The End of the World Is Bigger than Love by Davina Bell
The End of the World Is Bigger than Love is set in a time when Earth has suffered an environmental catastrophe of unimaginable and epic proportions: Antarctica has lost the last of its ice, the blue whale is extinct and it’s the beginning of the end for life on Earth.
Struggling to survive are twin sisters Summer and Winter, who, though outwardly ‘identical’ are very different characters; Summer is loquacious, funny and imaginative while Winter is laconic and reserved. But it’s soon obvious they’re both unreliable narrators, their truth is a slippery concept: one is more inventive with the truth, the other unable to really examine it; each must find her own way to overcome catastrophe and to survive.
Dragged around the world by their fugitive father, the twins find themselves on a remote island, suffering the monumental consequences of his actions. When the mysterious Edward appears on the scene the sisters suddenly find themselves at potentially dangerous odds.

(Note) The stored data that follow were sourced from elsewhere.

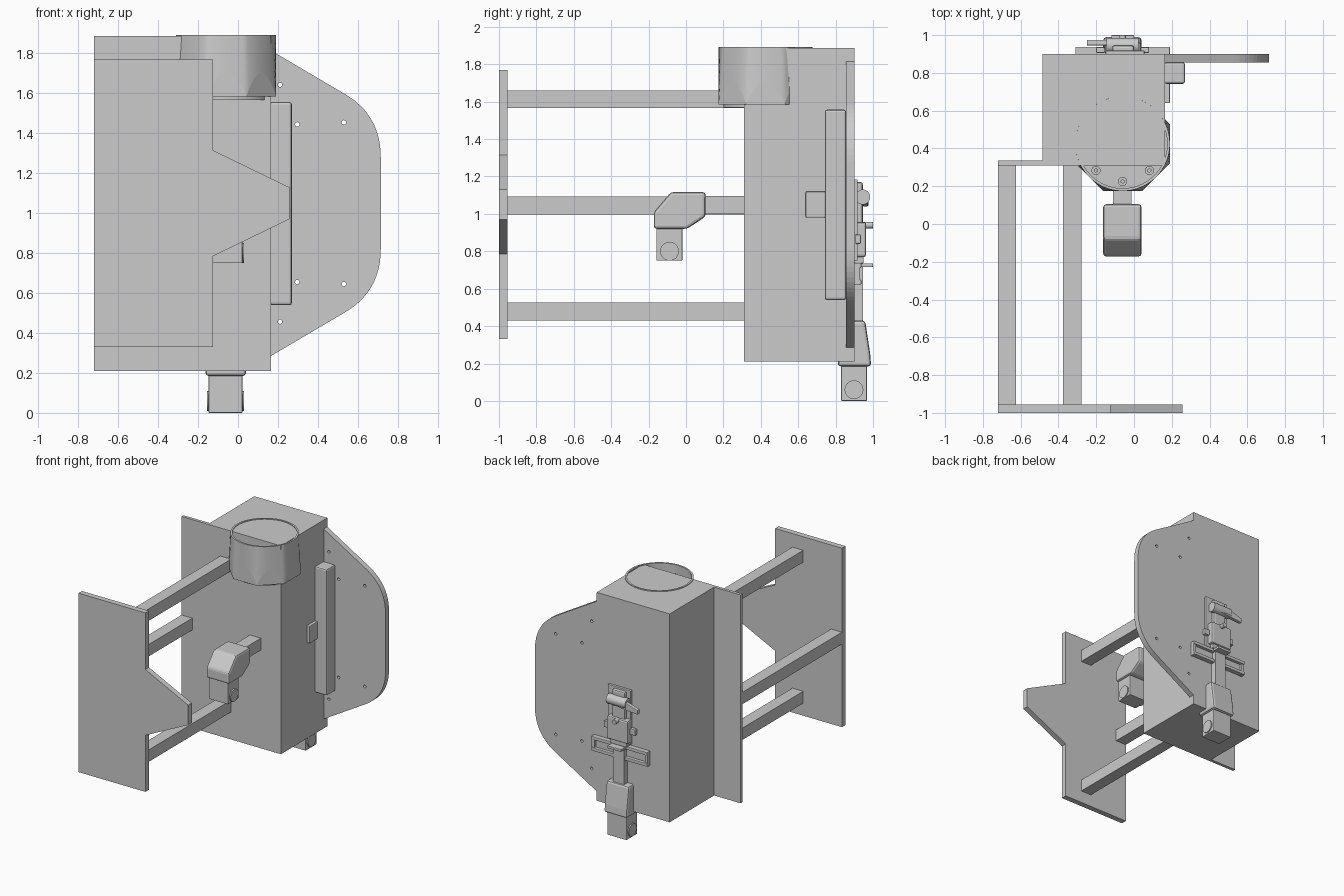
import bpy, bmesh
from math import pi, cos, sin
from mathutils import Matrix, Vector

if "Cube" in bpy.data.objects:
    bpy.data.objects.remove(bpy.data.objects["Cube"])


def finish(name, bm, bevel=0, segs=2):
    bmesh.ops.recalc_face_normals(bm, faces=bm.faces)
    me = bpy.data.meshes.new(name)
    bm.to_mesh(me)
    bm.free()
    ob = bpy.data.objects.new(name, me)
    bpy.context.collection.objects.link(ob)
    if bevel:
        m = ob.modifiers.new("bevel", 'BEVEL')
        m.width, m.segments, m.limit_method = bevel, segs, 'ANGLE'
    return ob


def box(name, x0, x1, y0, y1, z0, z1, bevel=0):
    bm = bmesh.new()
    bmesh.ops.create_cube(bm, size=1)
    for v in bm.verts:
        v.co = Vector((x0 + (v.co.x + .5) * (x1 - x0), y0 + (v.co.y + .5) * (y1 - y0),
                       z0 + (v.co.z + .5) * (z1 - z0)))
    return finish(name, bm, bevel)


def prism(name, pts, axis, a, b, bevel=0):
    """Outline in the XZ plane (axis Y) or YZ plane (axis X), extruded from a to b."""
    bm = bmesh.new()
    put = (lambda p: (p[0], a, p[1])) if axis == 'Y' else (lambda p: (a, p[0], p[1]))
    f = bm.faces.new([bm.verts.new(put(p)) for p in pts])
    r = bmesh.ops.extrude_face_region(bm, geom=[f])
    d = Vector((0, b - a, 0)) if axis == 'Y' else Vector((b - a, 0, 0))
    bmesh.ops.translate(bm, vec=d, verts=[g for g in r['geom'] if isinstance(g, bmesh.types.BMVert)])
    return finish(name, bm, bevel)


def rods(name, centres, axis, r, length, n=32):
    """One mesh holding a cylinder at every centre."""
    bm = bmesh.new()
    rot = {'X': Matrix.Rotation(pi / 2, 4, 'Y'), 'Y': Matrix.Rotation(pi / 2, 4, 'X'), 'Z': Matrix()}[axis]
    for c in centres:
        bmesh.ops.create_cone(bm, cap_ends=True, segments=n, radius1=r, radius2=r, depth=length,
                              matrix=Matrix.Translation(c) @ rot)
    for f in bm.faces:
        f.smooth = len(f.verts) == 4
    return finish(name, bm)


# Main housing, side flange, front panel and the three joining bars
box("housing", -.485, .165, .31, .9, .21, 1.887)
box("side_flange", -.72, -.485, .31, .335, .21, 1.887)
half = [(-.72, 1.77), (-.125, 1.77), (-.125, 1.315), (.257, 1.13)]
prism("front_panel", half + [(x, 2.1 - z) for x, z in reversed(half)], 'Y', -1, -.955)
for i, (x, z) in enumerate([(-.375, 1.565), (-.72, .998), (-.375, .43)]):
    box(f"joining_bar_{i}", x, x + .096, -.955, .32, z, z + .096)

# Rounded side plate with six drilled holes
arc = []
for i in range(13):
    t = i / 12
    arc.append(((1 - t)**2 * .53 + (1 - (1 - t)**2) * .715,
                (1 - t)**2 * 1.6 + 2 * t * (1 - t) * 1.495 + t * t * 1.28))
half = [(.165, 1.815)] + arc
plate = prism("side_plate", half + [(x, 2.1 - z) for x, z in reversed(half)], 'Y', .855, .9)
holes = [(x, .88, 1.05 + s * h) for x, h in [(.21, .593), (.297, .395), (.53, .405)] for s in (1, -1)]
cutter = rods("hole_cutter", holes, 'Y', .011, .2, 16)
cutter.hide_render = True
m = plate.modifiers.new("holes", 'BOOLEAN')
m.operation, m.object, m.solver = 'DIFFERENCE', cutter, 'EXACT'
bpy.context.view_layer.objects.active = plate
bpy.ops.object.modifier_apply(modifier="holes")
bpy.data.objects.remove(cutter)

# Long strip and small catch on the right side
box("side_strip", .16, .27, .742, .856, .54, 1.557, .012)
box("side_catch", .16, .19, .64, .745, .98, 1.12, .006)

# Barrel: round rim above, flaring into octagon flats below
CX, CY, N = -.06, .425, 128
bm = bmesh.new()
rings = [[] for _ in range(5)]
for i in range(N):
    a = 2 * pi * i / N
    phi = (a + pi / 8) % (pi / 4) - pi / 8
    d = .25 / cos(phi)
    zt = 1.70 - (d - .25) / .0206 * .11
    for ring, (r, z) in zip(rings, [(d, 1.585), (d, zt), (.25, 1.892), (.236, 1.892), (.236, 1.8)]):
        ring.append(bm.verts.new((CX + r * cos(a), CY + r * sin(a), z)))
for k in range(4):
    for i in range(N):
        j = (i + 1) % N
        f = bm.faces.new((rings[k][i], rings[k][j], rings[k + 1][j], rings[k + 1][i]))
        f.smooth = k in (1, 3)
bm.faces.new(rings[0])
bm.faces.new(rings[4])
finish("barrel", bm)
rods("barrel_base", [(CX, CY, 1.58)], 'Z', .225, .024, 64)
screws = [(CX + .2 * cos(a), CY + .2 * sin(a), 1.81) for a in (-pi * 3 / 4, -pi / 2, -pi / 4)]
rods("barrel_screws", screws, 'Z', .024, .03, 24)
rods("barrel_screw_tips", [(x, y, z + .01) for x, y, z in screws], 'Z', .012, .03, 6)


# Grips: a bevelled head on an arm, with a block and round pivot below
def grip(name, head, y0, y1, z0, z1, pivot):
    prism(name + "_head", head, 'X', -.163, .04, .016)
    box(name + "_block", -.147, .022, y0, y1, z0, z1, .004)
    rods(name + "_pivot", [(-.0625, *pivot)], 'X', .05, .187)


grip("front_grip", [(-.172, .92), (.005, .92), (.105, .985), (.105, 1.117), (-.08, 1.117), (-.172, 1.01)],
     -.158, -.02, .75, .93, (-.088, .8))
box("front_grip_arm", -.111, -.013, .09, .32, 1.0, 1.096)
grip("rear_grip", [(.812, .185), (.99, .185), (.985, .25), (.958, .43), (.86, .43), (.812, .36)],
     .83, .967, 0, .2, (.898, .06))
box("rear_grip_arm", -.111, -.013, .88, .945, .41, .78)

# Rear clamp: cross bracket with rails, back plate, body and lever
box("bracket_web", -.29, .17, .895, .912, .64, .72)
for i, z in enumerate((.622, .712)):
    box(f"bracket_rail_{i}", -.31, .19, .895, .937, z, z + .026, .004)
for i, x in enumerate((-.31, .165)):
    box(f"bracket_end_{i}", x, x + .025, .895, .93, .62, .738, .003)
box("clamp_plate", -.15, .055, .895, .918, .75, 1.185, .004)
box("clamp_body", -.155, .035, .9, .963, .77, .955, .012)
box("clamp_foot", -.135, .015, .9, .95, .735, .78, .006)
box("clamp_tab", -.12, 0, .93, 1.0, .715, .735, .003)
box("clamp_upper", -.115, .0, .9, .945, .94, 1.17, .012)
rods("clamp_roller", [(-.06, .945, 1.09)], 'X', .04, .17)
prism("clamp_lever", [(-.25, 1.04), (-.25, 1.075), (-.12, 1.115), (.02, 1.115), (.02, 1.07), (-.12, 1.05)],
      'Y', .945, .975, .005)
rods("clamp_screw", [(-.06, .965, .94)], 'Y', .018, .07, 24)
for i, x in enumerate((-.2, .035)):
    box(f"clamp_lug_{i}", x, x + .045, .905, .935, .84, .89, .006)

I was immediately immersed in this sumptuous creation of unfathomable love, unimaginable grief, betrayal and an ultimate sacrifice that left me breathless. Award-winner Davina Bell’s debut novel for young adults is an extraordinary, marvellous work; the writing is staggeringly beautiful, the scope is majestic and breadth astonishing. A gigantic rollercoaster ride of emotion, The End of the World Is Bigger than Love is highly recommended for ages 13 up to (and including) adult, especially for bookish readers who love language and would savour the many references to books from classic literature.